Manufacturing documents come in different standards and conventions across countries and cultures.
Similar to the issue with terminologies, the contents, structures, and styles of manufacturing documents may vary significantly across countries and cultures.
Several studies have highlighted the differences between Chinese and Western user manuals in terms of content. Chinese manuals tend to include more non-task-related information, such as advertisements and welcoming messages.
Research findings regarding the structure of Chinese and Western documents reveal that while a similar number of structural elements (like headings and lists) are used in user instructions from both cultures, Chinese manuals exhibit a less explicit and systematic use of these elements. It’s concluded that Chinese manuals generally have a “fuzzier” structure compared to Western manuals.
Chinese manuals tend to have a less direct style compared to Western manuals. This is evident in shorter task descriptions, less explicit identification of actions, indirect suggestions instead of direct recommendations, and less specified tools for tasks. Politeness is another aspect where differences arise, as Chinese documents often adopt a formal style to express politeness and respect, while Western documents are suggested to have a relatively informal style, with a conversational tone deemed more appropriate.
When localizing Western manuals into Chinese, it is crucial to adapt the style to match Chinese preferences. Understand that Chinese readers prefer a more implicit and indirect style of communication. Adjust the tone and style to match the preferences of Chinese readers, making the instructions more implicit and less direct, while maintaining clarity and accuracy.
In Chinese culture, indirect suggestions are often preferred over direct recommendations. Consider using a more suggestive and persuasive language style while conveying instructions. Additionally, adapt the tone to reflect a formal style, using appropriate honorifics and respectful language when necessary.
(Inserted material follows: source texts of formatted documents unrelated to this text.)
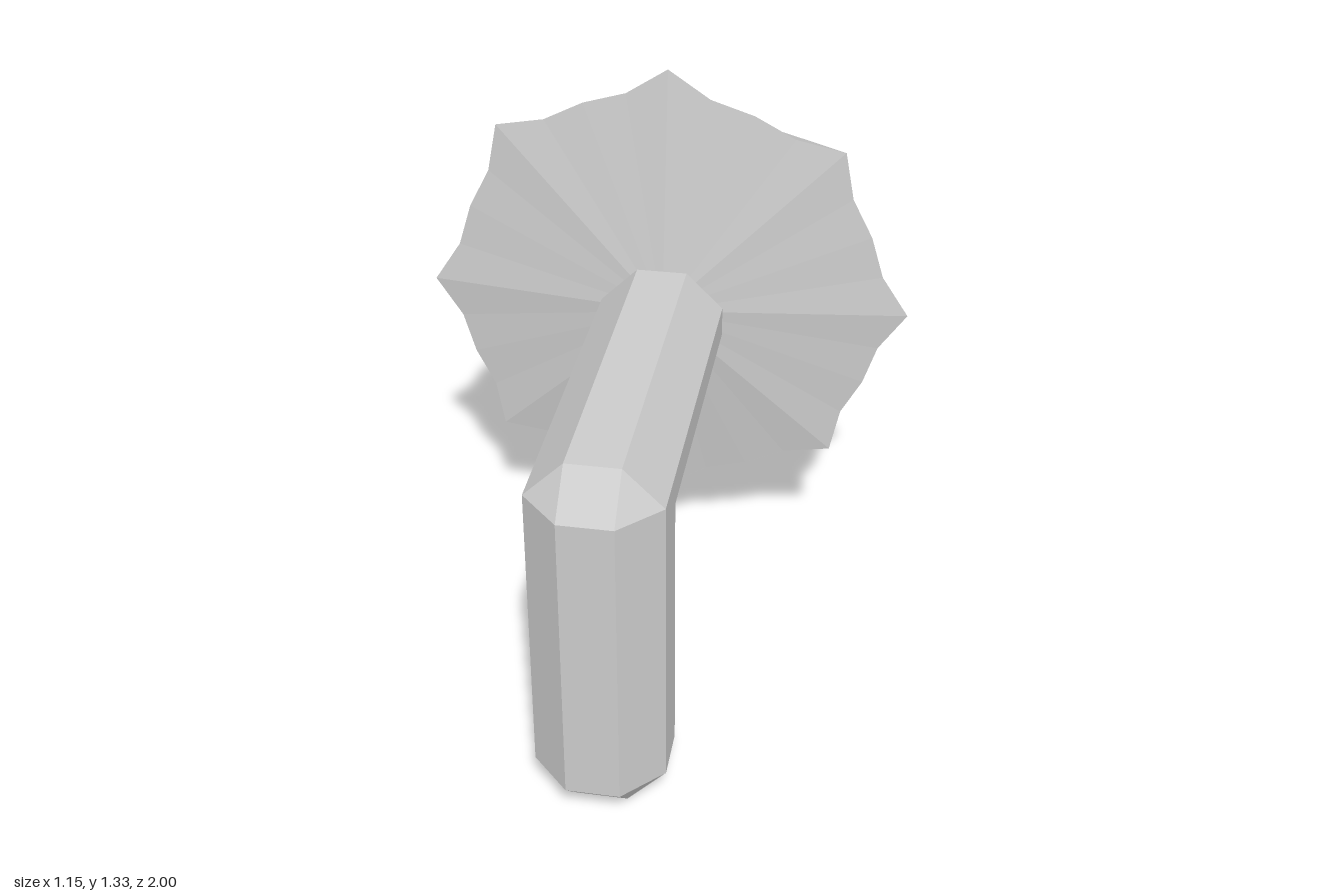
import * as THREE from 'three';

const material = new THREE.MeshStandardMaterial({ color: 0xcccccc, flatShading: true });

// Flat-shaded mesh from a list of triangles, dropping collapsed ones
function facetedMesh(name, triangles) {
  const kept = triangles.filter((t) => new THREE.Triangle(...t).getArea() > 1e-7);
  const geometry = new THREE.BufferGeometry().setFromPoints(kept.flat());
  geometry.computeVertexNormals();
  const mesh = new THREE.Mesh(geometry, material);
  mesh.name = name;
  return mesh;
}

// Plate with a side outline in [z, y], extruded across x
function sidePlate(name, outline, width) {
  const shape = new THREE.Shape(outline.map(([z, y]) => new THREE.Vector2(-z, y)));
  const geometry = new THREE.ExtrudeGeometry(shape, { depth: width, bevelEnabled: false });
  geometry.translate(0, 0, -width / 2).rotateY(Math.PI / 2);
  const mesh = new THREE.Mesh(geometry, material);
  mesh.name = name;
  return mesh;
}

// Bent octagonal body: grip rising from the floor, turning into the barrel
function createBody() {
  const flat = 0.058, wide = 0.143, cx = 0.003;
  // Each section: [z, y] of outer flat, outer edge, inner edge, inner flat; then side half-width
  const sections = [
    [[0.915, 0], [0.915, 0], [0.8, 0], [0.8, 0], flat],
    [[1, 0.09], [0.915, 0.09], [0.8, 0.09], [0.715, 0.09], wide],
    [[1, 0.785], [0.915, 0.785], [0.8, 0.53], [0.715, 0.53], wide],
    [[1, 0.785], [0.915, 0.785], [0.8, 0.715], [0.715, 0.53], wide],
    [[0.915, 0.87], [0.915, 0.785], [0.8, 0.715], [0.625, 0.625], wide],
    [[0.625, 0.87], [0.625, 0.785], [0.625, 0.715], [0.625, 0.625], wide],
    [[0.12, 0.87], [0.12, 0.785], [0.12, 0.715], [0.12, 0.625], wide],
    [[0.035, 0.785], [0.035, 0.785], [0.035, 0.715], [0.035, 0.715], flat],
  ];
  const rings = sections.map(([o, oe, ie, i, side]) => {
    const half = [[flat, o], [side, oe], [side, ie], [flat, i]];
    const point = (sign) => ([x, [z, y]]) => new THREE.Vector3(cx + sign * x, y, z);
    return [...half.map(point(1)), ...half.map(point(-1)).reverse()];
  });
  const triangles = [];
  for (let r = 0; r < rings.length - 1; r++) {
    const a = rings[r], b = rings[r + 1];
    for (let i = 0; i < 8; i++) {
      const j = (i + 1) % 8;
      triangles.push([a[i], a[j], b[j]], [a[i], b[j], b[i]]);
    }
  }
  // End caps
  const first = rings[0], last = rings[rings.length - 1];
  for (let i = 1; i < 7; i++) {
    triangles.push([first[0], first[i + 1], first[i]], [last[0], last[i], last[i + 1]]);
  }
  return facetedMesh('gripAndBarrel', triangles);
}

// Pleated cone with a scalloped rim, closed by a shallow pleated cone in front
function createCone() {
  const corners = [
    [0, 1.327], [-0.405, 1.165], [-0.575, 0.745], [-0.42, 0.34],
    [0, 0.197], [0.405, 0.35], [0.572, 0.745], [0.408, 1.153],
  ];
  const inset = [1, 0.957, 0.975, 0.957];
  const rim = [];
  corners.forEach(([x, y], k) => {
    const [nx, ny] = corners[(k + 1) % corners.length];
    inset.forEach((s, i) => {
      const t = i / inset.length;
      const px = THREE.MathUtils.lerp(x, nx, t), py = THREE.MathUtils.lerp(y, ny, t);
      rim.push(new THREE.Vector3(px * s, 0.75 + (py - 0.75) * s, 0.015));
    });
  });
  const tip = new THREE.Vector3(-0.03, 0.8, -1);
  const hub = new THREE.Vector3(0, 0.75, 0.095);
  const outside = [], inside = [];
  rim.forEach((p, i) => {
    const q = rim[(i + 1) % rim.length];
    outside.push([tip, q, p]);
    inside.push([hub, p, q]);
  });
  const group = new THREE.Group();
  group.name = 'pleatedCone';
  group.add(facetedMesh('coneOutside', outside), facetedMesh('coneFront', inside));
  return group;
}

export function createModel() {
  const model = new THREE.Group();
  model.name = 'coneBlaster';
  model.add(createBody(), createCone());

  // Trigger and the small hook behind it
  model.add(sidePlate('trigger', [
    [0.495, 0.63], [0.41, 0.475], [0.46, 0.38], [0.415, 0.38], [0.375, 0.47], [0.375, 0.63],
  ], 0.11));
  model.add(sidePlate('hook', [
    [0.57, 0.61], [0.6, 0.545], [0.555, 0.475], [0.525, 0.475], [0.565, 0.545], [0.54, 0.61],
  ], 0.05));

  // Tapered mount that carries the hook
  const mountGeometry = new THREE.CylinderGeometry(0.06 * Math.SQRT2, 0.02 * Math.SQRT2, 0.024, 4);
  mountGeometry.rotateY(Math.PI / 4);
  const mount = new THREE.Mesh(mountGeometry, material);
  mount.name = 'hookMount';
  mount.position.set(0, 0.615, 0.56);
  model.add(mount);
  return model;
}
However, strike a balance to ensure that the language remains accessible and user-friendly, avoiding excessive formality that may hinder comprehension.
Last but not least, it’s best to provide localized examples and references that are relevant and relatable to the Chinese audience. Incorporate Chinese cultural references and ensure that measurements, currency, and other specific details align with Chinese conventions.